Taming anxiety and variation in laboratory mice

Portrait of Professor Jane Hurst

At a glance

Award date
October 2010 - September 2014
Grant amount
Principal investigator
Professor Jane Hurst
University of Liverpool


  • Refinement
Read the abstract
View the grant profile on GtR


Project background

Routine husbandry and experimental procedures require laboratory animals to have frequent contact with humans. The handling and restraint required during procedures can evoke anxiety and stress in the animals, with accompanying changes in neurochemistry. Currently, the most common method for handling a mouse is to pick it up by the base of the tail, however Professor Hurst has demonstrated this method is aversive to mice causing both stress and anxiety1. Conversely, alternative handling methods such as running mice into a tunnel or scooping mice up on the hand (known as cupping) promote positive responses to human contact.

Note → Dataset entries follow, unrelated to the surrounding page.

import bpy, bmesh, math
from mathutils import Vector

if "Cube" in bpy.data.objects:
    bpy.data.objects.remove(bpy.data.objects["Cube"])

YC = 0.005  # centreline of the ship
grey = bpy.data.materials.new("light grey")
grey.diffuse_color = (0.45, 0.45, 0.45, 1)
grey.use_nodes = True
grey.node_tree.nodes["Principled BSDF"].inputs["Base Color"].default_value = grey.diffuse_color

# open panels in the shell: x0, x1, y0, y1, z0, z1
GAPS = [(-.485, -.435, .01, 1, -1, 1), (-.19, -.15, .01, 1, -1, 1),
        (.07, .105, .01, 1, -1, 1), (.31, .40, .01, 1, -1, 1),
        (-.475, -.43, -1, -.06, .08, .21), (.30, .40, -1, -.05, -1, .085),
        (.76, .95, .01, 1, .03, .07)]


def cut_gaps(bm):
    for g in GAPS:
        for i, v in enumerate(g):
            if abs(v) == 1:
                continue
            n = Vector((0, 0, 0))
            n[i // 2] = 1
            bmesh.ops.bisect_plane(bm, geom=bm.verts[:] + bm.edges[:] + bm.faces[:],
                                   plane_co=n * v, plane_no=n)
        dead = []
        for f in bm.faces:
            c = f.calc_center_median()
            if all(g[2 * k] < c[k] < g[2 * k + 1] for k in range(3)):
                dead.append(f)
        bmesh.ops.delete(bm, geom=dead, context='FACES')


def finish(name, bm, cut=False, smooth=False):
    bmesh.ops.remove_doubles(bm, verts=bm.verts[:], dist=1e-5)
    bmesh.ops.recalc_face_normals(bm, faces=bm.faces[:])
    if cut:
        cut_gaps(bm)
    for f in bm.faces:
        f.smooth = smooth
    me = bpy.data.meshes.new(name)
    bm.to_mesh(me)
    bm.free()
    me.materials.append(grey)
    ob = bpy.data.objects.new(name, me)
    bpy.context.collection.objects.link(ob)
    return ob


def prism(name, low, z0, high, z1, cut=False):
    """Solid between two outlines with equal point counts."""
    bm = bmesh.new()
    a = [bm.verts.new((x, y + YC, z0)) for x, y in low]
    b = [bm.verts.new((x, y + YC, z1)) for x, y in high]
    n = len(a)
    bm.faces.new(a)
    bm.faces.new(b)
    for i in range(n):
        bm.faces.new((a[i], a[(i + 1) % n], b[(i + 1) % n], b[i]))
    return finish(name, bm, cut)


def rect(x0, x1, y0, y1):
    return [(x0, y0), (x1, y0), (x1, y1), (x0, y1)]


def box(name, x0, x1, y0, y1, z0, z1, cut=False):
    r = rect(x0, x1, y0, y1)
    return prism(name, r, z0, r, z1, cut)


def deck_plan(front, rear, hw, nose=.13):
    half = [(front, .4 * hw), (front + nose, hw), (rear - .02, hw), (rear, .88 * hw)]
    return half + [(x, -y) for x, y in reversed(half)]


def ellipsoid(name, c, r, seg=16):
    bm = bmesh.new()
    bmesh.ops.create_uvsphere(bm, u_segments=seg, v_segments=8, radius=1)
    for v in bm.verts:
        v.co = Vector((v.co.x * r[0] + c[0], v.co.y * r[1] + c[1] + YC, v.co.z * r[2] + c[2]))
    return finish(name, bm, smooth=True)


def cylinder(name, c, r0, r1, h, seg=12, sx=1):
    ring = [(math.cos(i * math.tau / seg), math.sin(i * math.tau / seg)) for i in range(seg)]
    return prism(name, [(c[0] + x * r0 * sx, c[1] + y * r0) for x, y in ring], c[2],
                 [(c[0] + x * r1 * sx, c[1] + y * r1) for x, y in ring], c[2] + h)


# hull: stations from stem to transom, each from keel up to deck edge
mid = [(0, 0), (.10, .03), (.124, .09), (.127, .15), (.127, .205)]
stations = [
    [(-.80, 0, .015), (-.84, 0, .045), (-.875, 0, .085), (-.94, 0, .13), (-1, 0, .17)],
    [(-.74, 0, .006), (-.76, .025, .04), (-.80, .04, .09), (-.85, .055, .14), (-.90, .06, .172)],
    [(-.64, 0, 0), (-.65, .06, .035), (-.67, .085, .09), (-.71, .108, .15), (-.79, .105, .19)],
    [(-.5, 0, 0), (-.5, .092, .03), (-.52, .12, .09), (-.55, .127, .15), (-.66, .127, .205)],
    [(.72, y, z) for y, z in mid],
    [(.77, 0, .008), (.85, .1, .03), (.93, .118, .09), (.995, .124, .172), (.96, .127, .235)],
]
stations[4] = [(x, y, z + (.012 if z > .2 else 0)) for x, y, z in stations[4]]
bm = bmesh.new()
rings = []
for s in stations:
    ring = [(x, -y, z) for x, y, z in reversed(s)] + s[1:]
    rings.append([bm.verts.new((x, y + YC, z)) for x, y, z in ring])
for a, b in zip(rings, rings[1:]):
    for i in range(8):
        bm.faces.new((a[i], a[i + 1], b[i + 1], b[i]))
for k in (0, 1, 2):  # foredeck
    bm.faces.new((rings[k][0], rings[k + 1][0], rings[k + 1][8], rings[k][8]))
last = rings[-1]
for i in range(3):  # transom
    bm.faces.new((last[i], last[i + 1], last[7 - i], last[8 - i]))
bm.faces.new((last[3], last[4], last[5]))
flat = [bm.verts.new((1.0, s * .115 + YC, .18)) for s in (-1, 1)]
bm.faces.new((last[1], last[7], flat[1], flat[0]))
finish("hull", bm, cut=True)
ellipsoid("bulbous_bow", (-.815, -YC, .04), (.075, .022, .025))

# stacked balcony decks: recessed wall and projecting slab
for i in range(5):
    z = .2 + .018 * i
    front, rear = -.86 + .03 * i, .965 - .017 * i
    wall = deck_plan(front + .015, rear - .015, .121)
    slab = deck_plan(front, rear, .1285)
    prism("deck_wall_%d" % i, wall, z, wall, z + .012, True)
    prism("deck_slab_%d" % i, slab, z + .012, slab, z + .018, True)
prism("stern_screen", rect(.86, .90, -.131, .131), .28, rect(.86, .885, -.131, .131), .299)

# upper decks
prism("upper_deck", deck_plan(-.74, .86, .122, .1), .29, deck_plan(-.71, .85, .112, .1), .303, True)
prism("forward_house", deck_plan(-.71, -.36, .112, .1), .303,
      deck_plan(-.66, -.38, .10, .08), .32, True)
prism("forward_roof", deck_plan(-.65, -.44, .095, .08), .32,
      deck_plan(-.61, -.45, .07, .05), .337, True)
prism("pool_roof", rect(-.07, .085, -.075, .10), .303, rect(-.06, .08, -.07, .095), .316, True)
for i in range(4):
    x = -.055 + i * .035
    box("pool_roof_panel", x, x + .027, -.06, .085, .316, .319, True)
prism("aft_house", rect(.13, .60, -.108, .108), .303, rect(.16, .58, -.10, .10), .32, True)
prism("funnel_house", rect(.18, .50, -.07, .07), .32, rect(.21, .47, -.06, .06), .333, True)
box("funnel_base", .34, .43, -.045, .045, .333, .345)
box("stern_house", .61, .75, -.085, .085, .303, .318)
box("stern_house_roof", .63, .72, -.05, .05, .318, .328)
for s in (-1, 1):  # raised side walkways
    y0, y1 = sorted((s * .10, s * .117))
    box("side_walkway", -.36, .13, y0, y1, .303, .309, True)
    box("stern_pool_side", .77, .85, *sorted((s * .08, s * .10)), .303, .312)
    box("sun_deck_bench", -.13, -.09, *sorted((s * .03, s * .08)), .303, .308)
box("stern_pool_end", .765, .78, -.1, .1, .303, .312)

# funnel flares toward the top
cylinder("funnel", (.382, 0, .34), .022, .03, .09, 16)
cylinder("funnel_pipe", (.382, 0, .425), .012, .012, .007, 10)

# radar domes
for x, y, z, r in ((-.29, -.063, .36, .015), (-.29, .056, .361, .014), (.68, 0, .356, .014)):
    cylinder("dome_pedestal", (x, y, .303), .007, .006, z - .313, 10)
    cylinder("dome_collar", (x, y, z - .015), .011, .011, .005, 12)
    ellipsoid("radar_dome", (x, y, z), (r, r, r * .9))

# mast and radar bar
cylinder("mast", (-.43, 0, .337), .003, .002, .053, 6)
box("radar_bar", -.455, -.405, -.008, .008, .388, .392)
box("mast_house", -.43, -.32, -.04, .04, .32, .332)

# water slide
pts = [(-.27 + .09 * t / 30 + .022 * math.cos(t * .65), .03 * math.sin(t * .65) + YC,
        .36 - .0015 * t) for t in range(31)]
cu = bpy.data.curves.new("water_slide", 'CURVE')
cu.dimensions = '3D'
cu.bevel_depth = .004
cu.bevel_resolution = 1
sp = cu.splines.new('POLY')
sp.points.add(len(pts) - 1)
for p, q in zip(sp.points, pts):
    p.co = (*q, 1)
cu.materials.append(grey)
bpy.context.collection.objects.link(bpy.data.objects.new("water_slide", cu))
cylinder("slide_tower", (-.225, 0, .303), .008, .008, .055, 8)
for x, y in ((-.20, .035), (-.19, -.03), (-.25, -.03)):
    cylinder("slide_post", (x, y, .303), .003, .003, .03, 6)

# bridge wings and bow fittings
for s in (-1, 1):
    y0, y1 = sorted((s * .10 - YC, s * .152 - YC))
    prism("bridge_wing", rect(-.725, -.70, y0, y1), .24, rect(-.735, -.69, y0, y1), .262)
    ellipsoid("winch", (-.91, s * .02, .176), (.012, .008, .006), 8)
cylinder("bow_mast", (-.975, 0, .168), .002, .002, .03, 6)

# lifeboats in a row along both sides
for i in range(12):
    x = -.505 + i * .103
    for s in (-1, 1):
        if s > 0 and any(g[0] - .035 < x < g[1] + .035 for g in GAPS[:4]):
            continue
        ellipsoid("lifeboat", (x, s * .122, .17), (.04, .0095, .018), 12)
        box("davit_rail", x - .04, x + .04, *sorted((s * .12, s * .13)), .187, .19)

Why we funded it

This PhD Studentship aims to establish easily implemented practical handling approaches to promote the use of refined mouse handling methods and restraint procedures. The impact of these approaches on the performance of animals in behavioural experiments will also be established.   

The majority of experimental procedures in the UK involve mice, with approximately 70% of all procedures recorded using mice. Approximately two million mice annually are used in procedures regulated by the Animals (Scientific Procedures) Act 1986 and recorded in the Home Office Statistics of Scientific Procedures on Living Animals. This estimate excludes animals used in non-regulated procedures.

Research methods

Anxiety and stress are known to impact a broad range of behavioural and physiological responses, impairing animals in their ability to respond to stimuli or learn/solve specific tasks. Many of these responses are analysed in scientific research and testing, for example in behavioural tests. Any stressors, including handling and restraint, impacting on mouse behaviour can cause issues with reproducibility and variation within studies. In addition to establishing non-aversive methods of handling, this studentship will explore whether these approaches reduce variation in experiments likely to be influenced stress and anxiety responses.



  1. Hurst JL, West RS (2010) Taming anxiety in laboratory mice. Nature Methods 7: (825-826). doi:10.1038/nmeth.1500

Application abstract

Routine handling and restraint of laboratory animals has profound - but variable - effects on anxiety, stress physiology and underlying neurochemistry. Recently, we have shown remarkably strong differences in anxiety, aversion and behavioural variation in response to alternative methods for routine handling of laboratory mice. The aim of this studentship will be to extend our initial studies to establish practical approaches that can easily be implemented to reduce anxiety and stress responses of laboratory mice to routine handling, restraint and mild procedures. This has the capacity to substantially improve the lifetime experience of mice used in research. The student will also explore whether such approaches reduce variation in experiments that are likely to be influenced by stress and anxiety responses, and will increase reproducibility between experimenters. This has the potential to reduce the numbers of animals needed for research.



  1. Gouveia K and Hurst JL (2019). Improving the practicality of using non-aversive handling methods to reduce background stress and anxiety in laboratory mice. Scientific Reports 9:e20305. doi:10.1038/s41598-019-56860-7
  2. Gouveia K and Hurst JL (2017). Optimising reliability of mouse performance in behavioural testing: the major role of non-aversive handling. Scientific Reports 7:44999. doi: 10.1038/srep44999
  3. Gouveia K and Hurst JL (2013). Reducing Mouse Anxiety during Handling: Effect of Experience with Handling Tunnels. PLoS ONE 8(6):e66401. doi:10.1371/journal.pone.006640